But that isn't what Ezekiel 18 is saying at all. Ezekiel 18 is laying out that the punishment for sin will lay on the sinner rather than his offspring. Furthermore, it is indicating that righteous conduct done in the past does not insulate someone from the danger of death as punishment for sin in the present. It is most definitely not saying "Once someone has sinned one time, that person is subject to death." Indeed, Ezekiel 18:21-22 (among other places) indicates the exact opposite:

But if the wicked man turns from all his sins which he has committed and observes all My statutes and practices justice and righteousness, he shall surely live; he shall not die. All his transgressions which he has committed will not be remembered against him; because of his righteousness which he has practiced, he will live.

The realization I made last night is that this whole chapter argues against one interpretation of Original Sin. Some people believe that we are actually liable for the sin of Adam because Adam is the father of humanity. The whole point of Ezekiel 18 is that one generation is not punished for the sin of its ancestors.

Friday, January 8, 2010

Another interesting "eternal Life" connection

I haven't been doing much theology blogging recently. Sorry guys.
However, I realized something pretty interesting recently. It actually strikes me as something I may have seen earlier and forgotten.

As most of you know, a central premise to my first book on Christianity is that the term "Salvation" is misunderstood today, taken to mean something that 2nd temple Jews living in Jesus day would not have meant. Indeed, even the church did not see "salvation" in the sense of "saving people from hell" sense for hundreds of years. [Note, for example, Athanasius' understanding of the term presently indirectly on page 18 of my extra topics pdf.]

Anyways, part of the argument for this understanding comes from the way that John [and I think Paul, but it is less clear] used the Greek term often translated "eternal life." My claim is that this referred to the Jewish O'lam Ha-ba in general and the New Covenant and its attendant indwelling of the Holy Spirit in particular.

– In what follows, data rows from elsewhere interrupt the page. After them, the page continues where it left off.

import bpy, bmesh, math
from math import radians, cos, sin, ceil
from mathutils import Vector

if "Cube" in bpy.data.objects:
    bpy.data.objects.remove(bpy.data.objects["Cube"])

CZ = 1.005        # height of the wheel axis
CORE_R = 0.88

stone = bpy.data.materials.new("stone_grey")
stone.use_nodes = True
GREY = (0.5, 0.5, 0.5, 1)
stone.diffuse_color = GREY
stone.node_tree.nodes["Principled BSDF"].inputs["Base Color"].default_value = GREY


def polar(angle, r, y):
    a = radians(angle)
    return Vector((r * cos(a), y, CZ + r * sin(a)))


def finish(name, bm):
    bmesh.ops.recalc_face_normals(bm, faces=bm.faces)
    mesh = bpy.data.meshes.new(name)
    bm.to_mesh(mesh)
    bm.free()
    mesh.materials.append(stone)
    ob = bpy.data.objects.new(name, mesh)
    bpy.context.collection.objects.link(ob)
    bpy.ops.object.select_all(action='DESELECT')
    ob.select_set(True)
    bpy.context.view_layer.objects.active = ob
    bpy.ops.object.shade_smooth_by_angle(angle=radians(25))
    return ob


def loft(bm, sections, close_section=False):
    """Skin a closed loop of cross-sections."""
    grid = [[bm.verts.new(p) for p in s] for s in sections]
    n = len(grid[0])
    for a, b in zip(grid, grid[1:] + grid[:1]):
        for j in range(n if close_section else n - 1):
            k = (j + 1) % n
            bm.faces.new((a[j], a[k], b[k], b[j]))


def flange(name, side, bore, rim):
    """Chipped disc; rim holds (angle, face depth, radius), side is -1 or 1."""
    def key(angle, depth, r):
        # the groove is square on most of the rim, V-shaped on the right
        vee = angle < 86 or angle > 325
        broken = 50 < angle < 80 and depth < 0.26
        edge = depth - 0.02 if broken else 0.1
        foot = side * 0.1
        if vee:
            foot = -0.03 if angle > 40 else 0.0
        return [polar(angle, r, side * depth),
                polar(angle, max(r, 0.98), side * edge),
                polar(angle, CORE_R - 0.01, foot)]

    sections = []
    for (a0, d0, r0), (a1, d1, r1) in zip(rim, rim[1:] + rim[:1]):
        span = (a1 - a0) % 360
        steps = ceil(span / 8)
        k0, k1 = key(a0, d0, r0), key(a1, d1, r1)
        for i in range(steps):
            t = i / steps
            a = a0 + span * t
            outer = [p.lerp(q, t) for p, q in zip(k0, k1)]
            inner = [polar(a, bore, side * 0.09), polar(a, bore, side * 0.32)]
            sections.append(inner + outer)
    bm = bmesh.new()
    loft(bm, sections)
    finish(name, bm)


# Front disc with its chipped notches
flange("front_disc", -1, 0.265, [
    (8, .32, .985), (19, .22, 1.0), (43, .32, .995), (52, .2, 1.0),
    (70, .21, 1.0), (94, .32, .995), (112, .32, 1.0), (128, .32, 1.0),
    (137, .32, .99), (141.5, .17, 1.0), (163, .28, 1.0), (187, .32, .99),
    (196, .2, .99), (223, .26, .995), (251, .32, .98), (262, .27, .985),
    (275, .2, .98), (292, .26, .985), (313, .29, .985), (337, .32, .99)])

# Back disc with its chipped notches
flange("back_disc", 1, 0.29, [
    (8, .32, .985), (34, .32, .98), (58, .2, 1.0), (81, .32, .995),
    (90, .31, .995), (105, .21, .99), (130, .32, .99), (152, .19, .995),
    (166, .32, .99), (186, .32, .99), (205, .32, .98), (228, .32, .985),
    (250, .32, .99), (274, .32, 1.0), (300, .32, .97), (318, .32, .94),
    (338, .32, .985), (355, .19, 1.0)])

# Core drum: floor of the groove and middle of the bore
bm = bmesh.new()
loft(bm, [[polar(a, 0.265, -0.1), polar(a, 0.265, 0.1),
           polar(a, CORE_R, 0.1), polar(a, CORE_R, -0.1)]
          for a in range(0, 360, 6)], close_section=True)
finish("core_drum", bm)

I give several reasons for considering this plausible in chapters 3 and 4 of my book, but one that I don't think I referenced is this interesting pair of verses:

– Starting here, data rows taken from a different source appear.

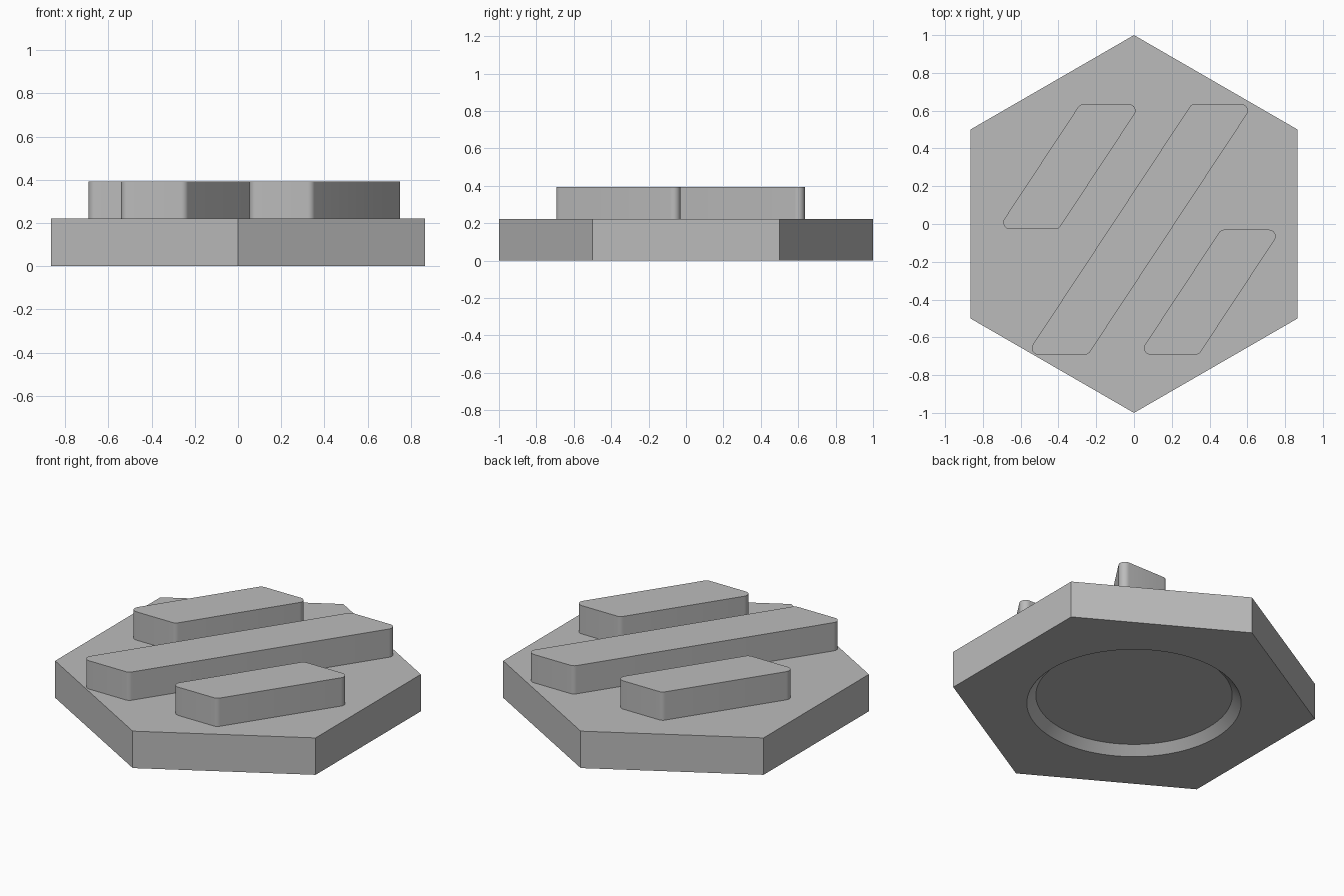
import bpy, bmesh, math
from mathutils import Vector

cube = bpy.data.objects.get("Cube")
if cube:
    bpy.data.objects.remove(cube, do_unlink=True)

BASE_TOP, BAR_TOP = 0.222, 0.392
SHEAR, FILLET = 0.66, 0.035   # sideways lean per unit of y, corner radius

grey = bpy.data.materials.new("plain_grey")
grey.use_nodes = True
COLOR = (0.5, 0.5, 0.5, 1)
grey.diffuse_color = COLOR
grey.node_tree.nodes["Principled BSDF"].inputs["Base Color"].default_value = COLOR


def make_object(name, bm):
    bmesh.ops.recalc_face_normals(bm, faces=bm.faces)
    mesh = bpy.data.meshes.new(name)
    bm.to_mesh(mesh)
    bm.free()
    mesh.materials.append(grey)
    obj = bpy.data.objects.new(name, mesh)
    bpy.context.collection.objects.link(obj)
    return obj


def activate(obj):
    bpy.ops.object.select_all(action="DESELECT")
    obj.select_set(True)
    bpy.context.view_layer.objects.active = obj


def loft(name, lower, upper, z0, z1):
    """Solid between two outlines with matching points."""
    bm = bmesh.new()
    low = [bm.verts.new((x, y, z0)) for x, y in lower]
    high = [bm.verts.new((x, y, z1)) for x, y in upper]
    bm.faces.new(low[::-1])
    bm.faces.new(high)
    for i in range(len(low)):
        j = (i + 1) % len(low)
        bm.faces.new((low[i], low[j], high[j], high[i]))
    return make_object(name, bm)


def polygon(radius, sides):
    return [(radius * math.cos(math.pi / 2 + math.tau * i / sides),
             radius * math.sin(math.pi / 2 + math.tau * i / sides)) for i in range(sides)]


def rounded_outline(corners, radius, steps=8):
    """Round every corner of a counter-clockwise convex outline."""
    points = []
    for i, corner in enumerate(corners):
        into = (corner - corners[i - 1]).normalized()
        out = (corners[(i + 1) % len(corners)] - corner).normalized()
        turn = math.acos(into.dot(out))
        center = corner + (out - into).normalized() * radius / math.cos(turn / 2)
        start = math.atan2(-into.x, into.y)
        for s in range(steps + 1):
            a = start + turn * s / steps
            points.append((center.x + radius * math.cos(a), center.y + radius * math.sin(a)))
    return points


# Hexagonal base with a shallow bevelled round recess underneath
base = loft("hexagonal_base", polygon(1, 6), polygon(1, 6), 0, BASE_TOP)
slope = 0.05
cutter = loft("recess_cutter", polygon(0.584 + slope, 96), polygon(0.535, 96), -slope, 0.049)
cutter.hide_render = True
cut = base.modifiers.new("recess", "BOOLEAN")
cut.operation, cut.solver, cut.object = "DIFFERENCE", "EXACT", cutter
activate(base)
bpy.ops.object.modifier_apply(modifier="recess")
bpy.data.objects.remove(cutter, do_unlink=True)
bpy.ops.object.shade_smooth_by_angle(angle=math.radians(30))

# Three slanted bars: name, overall x range and y range
BARS = (("left_short_bar", 0.053, 0.75, -0.692, -0.03),
        ("long_bar", -0.541, 0.603, -0.692, 0.635),
        ("right_short_bar", -0.692, 0.008, -0.027, 0.635))
for name, x0, x1, y0, y1 in BARS:
    tip = 0.03   # length the rounding takes off each pointed corner
    lean = SHEAR * (y1 - y0)
    left, right = x0 - tip, x1 + tip
    corners = [Vector(p) for p in ((left, y0), (right - lean, y0), (right, y1), (left + lean, y1))]
    outline = rounded_outline(corners, FILLET)
    bar = loft(name, outline, outline, BASE_TOP, BAR_TOP)
    activate(bar)
    bpy.ops.object.shade_smooth_by_angle(angle=math.radians(30))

John 4:13-14 says:
Jesus answered and said to her, "Everyone who drinks of this water will thirst again; but whoever drinks of the water that I will give him shall never thirst; but the water that I will give him will become in him a well of water springing up to eternal life."

And then John 7:37-39 says:
Now on the last day, the great {day} of the feast, Jesus stood and cried out, saying, "If anyone is thirsty, let him come to Me and drink. "He who believes in Me, as the Scripture said, 'From his innermost being will flow rivers of living water.' " But this He spoke of the Spirit, whom those who believed in Him were to receive; for the Spirit was not yet {given,} because Jesus was not yet glorified.

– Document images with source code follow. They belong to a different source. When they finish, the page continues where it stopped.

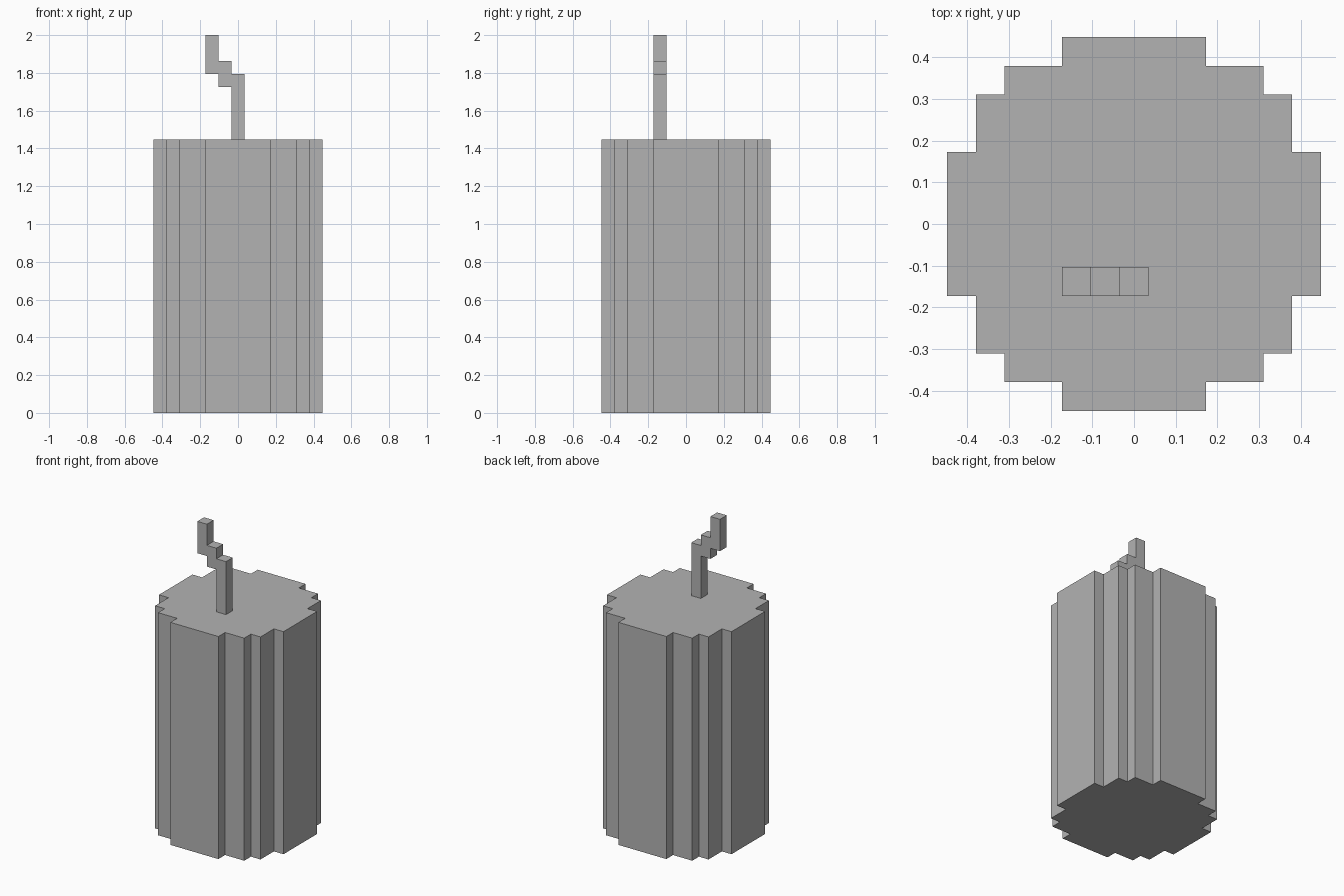
import bpy
import bmesh
from mathutils import Vector

cube = bpy.data.objects.get("Cube")
if cube:
    bpy.data.objects.remove(cube, do_unlink=True)

U = 2 / 29           # one block of the stepped grid
BODY_HEIGHT = 21     # in blocks

grey = bpy.data.materials.new("plain grey")
grey.use_nodes = True
colour = (0.45, 0.45, 0.45, 1)
grey.diffuse_color = colour
grey.node_tree.nodes["Principled BSDF"].inputs["Base Color"].default_value = colour


def extruded(name, outline, direction):
    """Extrude a closed outline, given in blocks, into a solid."""
    bm = bmesh.new()
    face = bm.faces.new([bm.verts.new(Vector(p) * U) for p in outline])
    result = bmesh.ops.extrude_face_region(bm, geom=[face], use_keep_orig=True)
    moved = [v for v in result["geom"] if isinstance(v, bmesh.types.BMVert)]
    bmesh.ops.translate(bm, verts=moved, vec=Vector(direction) * U)
    bmesh.ops.recalc_face_normals(bm, faces=bm.faces)
    mesh = bpy.data.meshes.new(name)
    bm.to_mesh(mesh)
    bm.free()
    mesh.materials.append(grey)
    obj = bpy.data.objects.new(name, mesh)
    bpy.context.collection.objects.link(obj)
    return obj


# Body: a stepped round outline, one quarter turned four times
quarter = [(6.5, -2.5), (6.5, 2.5), (5.5, 2.5), (5.5, 4.5),
           (4.5, 4.5), (4.5, 5.5), (2.5, 5.5)]
outline = []
for turn in range(4):
    outline += [(x, y, 0) for x, y in quarter]
    quarter = [(-y, x) for x, y in quarter]
extruded("candle_body", outline, (0, 0, BODY_HEIGHT))

# Wick: a crooked stepped strip, one block thick
wick = [(-0.5, 0), (0.5, 0), (0.5, 5), (-0.5, 5), (-0.5, 6), (-1.5, 6),
        (-1.5, 8), (-2.5, 8), (-2.5, 5), (-1.5, 5), (-1.5, 4), (-0.5, 4)]
extruded("wick", [(x, -2.5, z + BODY_HEIGHT) for x, z in wick], (0, 1, 0))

Note how similar these passages are...not only do they both speak about water, but they also speak about the water flowing out from the inside him, they both include a message about people coming to receive something from Christ, and they both come right before a reference to Jesus as Christ. If we can take these as being connected in their metaphor, we are left with another at least reasonable argument for "eternal life" being a reference to the indwelling of the Spirit.

Monday, January 4, 2010